▶ **WHAT NEEDS TO BE DONE**
Please repeat the data below exactly, with the pictures removed.

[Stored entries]
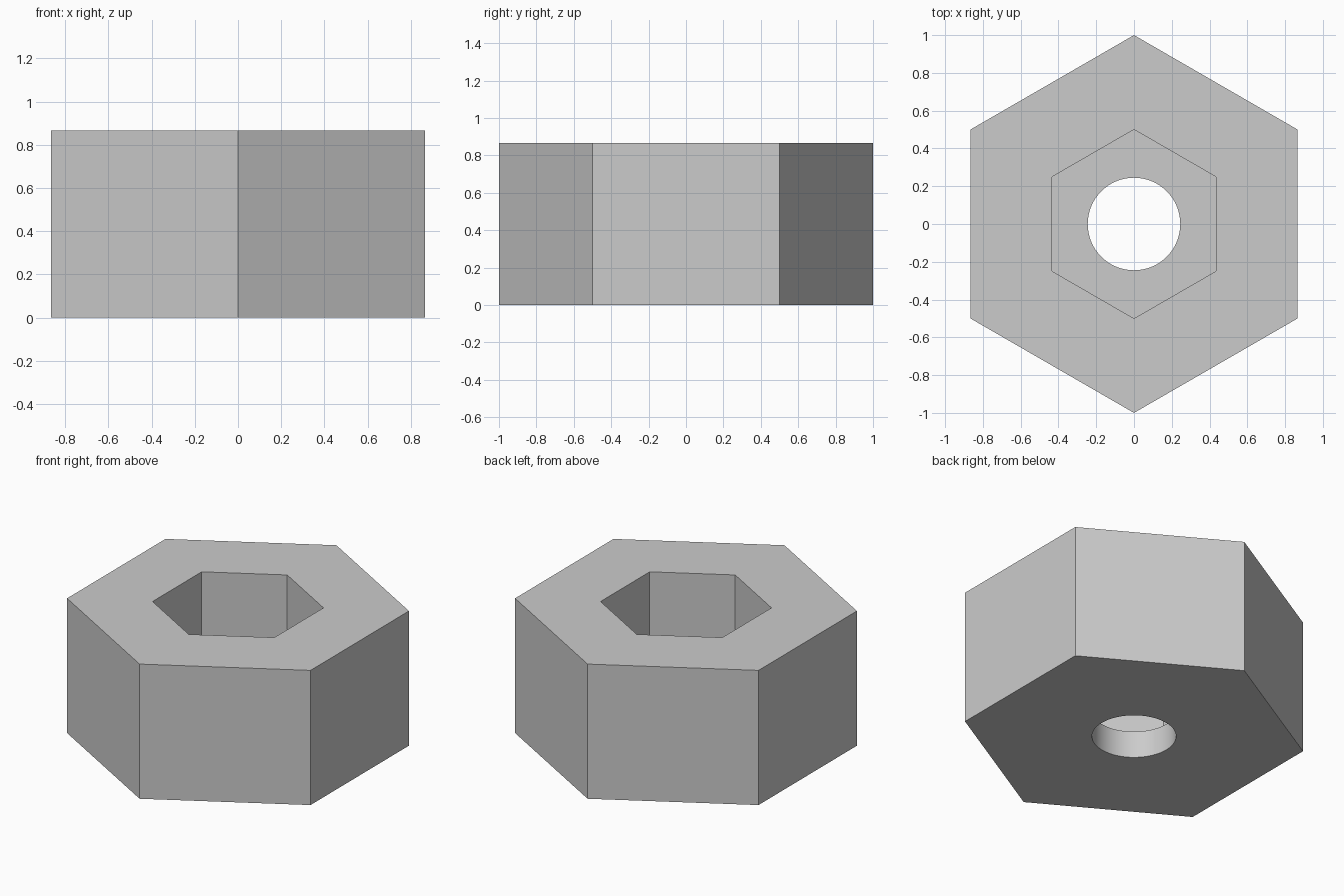
import bpy
import bmesh
from math import cos, sin, pi, radians

default = bpy.data.objects.get("Cube")
if default:
    bpy.data.objects.remove(default, do_unlink=True)

HEIGHT = 0.866
FLOOR = 0.173   # height of the socket floor


def ring(bm, sides, radius, z):
    """Closed edge loop with one corner on the y axis."""
    verts = []
    for i in range(sides):
        a = pi / 2 + 2 * pi * i / sides
        verts.append(bm.verts.new((radius * cos(a), radius * sin(a), z)))
    return [bm.edges.new((v, verts[(i + 1) % sides])) for i, v in enumerate(verts)]


# Single grey metal
grey = bpy.data.materials.new("grey metal")
grey.use_nodes = True
colour = (0.6, 0.6, 0.6, 1)
grey.diffuse_color = colour
grey.node_tree.nodes["Principled BSDF"].inputs["Base Color"].default_value = colour

# Rings in order around the section of the nut
bm = bmesh.new()
hole_bottom = ring(bm, 64, 0.245, 0)
outer_bottom = ring(bm, 6, 1, 0)
outer_top = ring(bm, 6, 1, HEIGHT)
socket_top = ring(bm, 6, 0.5, HEIGHT)
socket_floor = ring(bm, 6, 0.5, FLOOR)
hole_top = ring(bm, 64, 0.245, FLOOR)

# Upright walls: outside, socket and round hole
for low, high in ((outer_bottom, outer_top), (socket_floor, socket_top), (hole_bottom, hole_top)):
    bmesh.ops.bridge_loops(bm, edges=low + high)

# Level faces: underside, rim and socket floor
for outer, inner in ((outer_bottom, hole_bottom), (outer_top, socket_top), (socket_floor, hole_top)):
    bmesh.ops.triangle_fill(bm, edges=outer + inner, use_beauty=True)

bmesh.ops.recalc_face_normals(bm, faces=bm.faces[:])
mesh = bpy.data.meshes.new("hex_nut")
bm.to_mesh(mesh)
bm.free()
mesh.materials.append(grey)

nut = bpy.data.objects.new("hex_nut", mesh)
bpy.context.collection.objects.link(nut)
bpy.context.view_layer.objects.active = nut
nut.select_set(True)
bpy.ops.object.shade_smooth_by_angle(angle=radians(30))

▶ **TASK RESULT**
import bpy
import bmesh
from math import cos, sin, pi, radians

default = bpy.data.objects.get("Cube")
if default:
    bpy.data.objects.remove(default, do_unlink=True)

HEIGHT = 0.866
FLOOR = 0.173   # height of the socket floor


def ring(bm, sides, radius, z):
    """Closed edge loop with one corner on the y axis."""
    verts = []
    for i in range(sides):
        a = pi / 2 + 2 * pi * i / sides
        verts.append(bm.verts.new((radius * cos(a), radius * sin(a), z)))
    return [bm.edges.new((v, verts[(i + 1) % sides])) for i, v in enumerate(verts)]


# Single grey metal
grey = bpy.data.materials.new("grey metal")
grey.use_nodes = True
colour = (0.6, 0.6, 0.6, 1)
grey.diffuse_color = colour
grey.node_tree.nodes["Principled BSDF"].inputs["Base Color"].default_value = colour

# Rings in order around the section of the nut
bm = bmesh.new()
hole_bottom = ring(bm, 64, 0.245, 0)
outer_bottom = ring(bm, 6, 1, 0)
outer_top = ring(bm, 6, 1, HEIGHT)
socket_top = ring(bm, 6, 0.5, HEIGHT)
socket_floor = ring(bm, 6, 0.5, FLOOR)
hole_top = ring(bm, 64, 0.245, FLOOR)

# Upright walls: outside, socket and round hole
for low, high in ((outer_bottom, outer_top), (socket_floor, socket_top), (hole_bottom, hole_top)):
    bmesh.ops.bridge_loops(bm, edges=low + high)

# Level faces: underside, rim and socket floor
for outer, inner in ((outer_bottom, hole_bottom), (outer_top, socket_top), (socket_floor, hole_top)):
    bmesh.ops.triangle_fill(bm, edges=outer + inner, use_beauty=True)

bmesh.ops.recalc_face_normals(bm, faces=bm.faces[:])
mesh = bpy.data.meshes.new("hex_nut")
bm.to_mesh(mesh)
bm.free()
mesh.materials.append(grey)

nut = bpy.data.objects.new("hex_nut", mesh)
bpy.context.collection.objects.link(nut)
bpy.context.view_layer.objects.active = nut
nut.select_set(True)
bpy.ops.object.shade_smooth_by_angle(angle=radians(30))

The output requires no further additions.